Marcamasi [es] reports that in Peru more than 8,000 people managed to plant 27,166 trees in 5 minutes and 20 seconds, achieving a new Guinness record, 6 June 2010. This also marks the beginning of a national campaign called “Toward 180 million trees” (”Rumbo a los 180 millones de árboles”) with the theme “Let's change our attitude, let's sow a plant” (“Cambiemos de actitud, sembremos una planta”). [4] Written by Silvia Viñas, June 6

2008

Projects from Peru and Lao PDR share UNEP Sasakawa prize 2008, [5] June 4. Practical Action, founded in 1966, is working in Peru's eastern Andes where 68 per cent of the population - around 5 million people - do not have access to electricity. The project makes use of the region's vast potential for hydroelectricity: to date, 47 micro-hydro schemes have been installed in the area through Practical Action, bringing clean power to about 30,000 people.

Through this project, Practical Action is also boosting local industry, as most of the turbines are manufactured by small companies in Peru to Practical Action designs - with each company making three or four turbines a year. Practical Action says it sees local manufacture as a key step towards widespread use of renewable energy.

The electricity supply is boosting the development of the remote communities. Previously, people moved away to start businesses in places where the infrastructure was better, but the electricity from the micro-hydro schemes has brought them back.

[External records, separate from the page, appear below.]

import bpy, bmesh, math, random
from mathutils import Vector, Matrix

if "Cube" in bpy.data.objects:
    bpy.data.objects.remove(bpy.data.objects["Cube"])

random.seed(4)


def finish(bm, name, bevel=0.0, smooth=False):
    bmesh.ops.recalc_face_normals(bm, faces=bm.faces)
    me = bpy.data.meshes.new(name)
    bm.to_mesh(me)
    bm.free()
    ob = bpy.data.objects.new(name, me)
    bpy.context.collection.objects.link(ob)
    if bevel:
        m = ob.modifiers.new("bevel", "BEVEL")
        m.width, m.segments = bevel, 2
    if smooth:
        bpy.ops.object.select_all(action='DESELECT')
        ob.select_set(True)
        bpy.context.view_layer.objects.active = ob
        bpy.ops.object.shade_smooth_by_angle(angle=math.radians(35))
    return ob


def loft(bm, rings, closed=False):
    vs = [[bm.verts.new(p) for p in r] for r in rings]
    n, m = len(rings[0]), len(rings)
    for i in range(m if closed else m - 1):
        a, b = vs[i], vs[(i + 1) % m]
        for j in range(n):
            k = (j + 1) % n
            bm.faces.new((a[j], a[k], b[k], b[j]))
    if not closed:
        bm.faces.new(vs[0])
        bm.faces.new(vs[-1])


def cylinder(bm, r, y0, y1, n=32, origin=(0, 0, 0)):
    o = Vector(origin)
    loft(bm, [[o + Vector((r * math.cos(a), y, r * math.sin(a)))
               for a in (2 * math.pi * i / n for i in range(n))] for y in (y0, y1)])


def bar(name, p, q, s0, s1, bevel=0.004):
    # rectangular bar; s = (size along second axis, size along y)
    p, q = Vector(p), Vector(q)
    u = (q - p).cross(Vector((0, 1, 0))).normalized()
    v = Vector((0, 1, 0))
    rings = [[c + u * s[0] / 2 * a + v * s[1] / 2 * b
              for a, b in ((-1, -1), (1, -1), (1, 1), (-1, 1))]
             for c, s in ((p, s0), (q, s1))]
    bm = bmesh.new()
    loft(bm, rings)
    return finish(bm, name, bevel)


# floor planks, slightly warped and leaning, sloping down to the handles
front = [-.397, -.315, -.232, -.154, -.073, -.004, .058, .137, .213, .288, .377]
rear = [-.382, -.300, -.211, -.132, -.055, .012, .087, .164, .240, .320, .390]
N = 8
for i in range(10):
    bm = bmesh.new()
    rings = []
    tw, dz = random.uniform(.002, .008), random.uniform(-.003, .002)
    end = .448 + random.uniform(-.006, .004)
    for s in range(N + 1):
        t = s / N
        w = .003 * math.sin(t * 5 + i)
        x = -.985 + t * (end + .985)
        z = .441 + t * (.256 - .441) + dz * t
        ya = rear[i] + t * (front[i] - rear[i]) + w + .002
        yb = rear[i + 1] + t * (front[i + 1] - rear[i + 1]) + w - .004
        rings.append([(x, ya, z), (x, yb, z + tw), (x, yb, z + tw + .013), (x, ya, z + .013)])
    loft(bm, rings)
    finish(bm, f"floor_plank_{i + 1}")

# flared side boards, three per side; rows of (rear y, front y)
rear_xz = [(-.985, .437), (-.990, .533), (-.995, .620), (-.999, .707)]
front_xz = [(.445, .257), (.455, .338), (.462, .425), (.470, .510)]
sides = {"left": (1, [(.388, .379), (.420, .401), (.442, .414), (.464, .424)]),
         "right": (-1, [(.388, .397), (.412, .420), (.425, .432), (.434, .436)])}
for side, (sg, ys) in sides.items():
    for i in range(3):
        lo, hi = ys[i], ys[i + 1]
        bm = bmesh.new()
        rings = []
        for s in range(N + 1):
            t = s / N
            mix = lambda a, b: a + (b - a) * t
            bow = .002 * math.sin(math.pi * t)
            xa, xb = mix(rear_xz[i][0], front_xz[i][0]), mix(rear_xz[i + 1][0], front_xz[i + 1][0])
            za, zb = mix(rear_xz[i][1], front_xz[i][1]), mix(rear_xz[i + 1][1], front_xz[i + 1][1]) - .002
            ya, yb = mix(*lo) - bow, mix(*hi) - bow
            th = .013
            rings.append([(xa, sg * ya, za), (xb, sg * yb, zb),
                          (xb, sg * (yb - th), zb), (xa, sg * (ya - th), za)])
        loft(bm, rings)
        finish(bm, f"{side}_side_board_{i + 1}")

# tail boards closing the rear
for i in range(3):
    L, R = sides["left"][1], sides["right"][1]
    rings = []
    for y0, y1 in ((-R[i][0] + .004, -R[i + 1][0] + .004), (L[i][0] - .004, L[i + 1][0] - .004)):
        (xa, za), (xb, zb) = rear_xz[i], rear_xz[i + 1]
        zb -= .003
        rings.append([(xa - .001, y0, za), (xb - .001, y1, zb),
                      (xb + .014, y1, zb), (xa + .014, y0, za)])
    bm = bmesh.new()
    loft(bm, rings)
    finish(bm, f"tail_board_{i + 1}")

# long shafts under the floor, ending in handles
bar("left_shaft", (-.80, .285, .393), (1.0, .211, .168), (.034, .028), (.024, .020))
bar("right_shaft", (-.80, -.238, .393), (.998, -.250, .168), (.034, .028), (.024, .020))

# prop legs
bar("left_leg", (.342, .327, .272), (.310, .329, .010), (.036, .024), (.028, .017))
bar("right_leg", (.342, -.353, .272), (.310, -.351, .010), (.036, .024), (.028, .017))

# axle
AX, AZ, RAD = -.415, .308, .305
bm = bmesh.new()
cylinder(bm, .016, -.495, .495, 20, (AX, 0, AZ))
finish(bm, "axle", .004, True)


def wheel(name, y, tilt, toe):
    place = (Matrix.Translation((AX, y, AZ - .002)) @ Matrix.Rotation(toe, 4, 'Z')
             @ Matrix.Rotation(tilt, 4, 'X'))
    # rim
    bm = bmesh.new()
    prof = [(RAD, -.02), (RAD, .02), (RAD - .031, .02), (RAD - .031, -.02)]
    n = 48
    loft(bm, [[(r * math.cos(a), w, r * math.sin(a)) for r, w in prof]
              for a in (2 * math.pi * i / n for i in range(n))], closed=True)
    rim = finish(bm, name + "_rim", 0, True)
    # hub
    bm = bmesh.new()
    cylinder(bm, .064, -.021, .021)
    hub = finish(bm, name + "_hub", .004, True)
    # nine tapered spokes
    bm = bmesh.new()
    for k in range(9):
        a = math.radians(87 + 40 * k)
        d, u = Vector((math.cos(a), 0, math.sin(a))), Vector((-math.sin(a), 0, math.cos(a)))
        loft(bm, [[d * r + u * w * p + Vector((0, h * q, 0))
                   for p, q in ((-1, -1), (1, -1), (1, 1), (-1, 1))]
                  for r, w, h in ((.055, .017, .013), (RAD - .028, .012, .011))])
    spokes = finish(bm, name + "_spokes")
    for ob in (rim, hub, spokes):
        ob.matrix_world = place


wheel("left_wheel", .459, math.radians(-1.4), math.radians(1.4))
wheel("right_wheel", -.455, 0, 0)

Some villages have doubled in size, with people returning and others starting or expanding businesses including restaurants, bakeries, furniture makers, welders and internet cafes.


References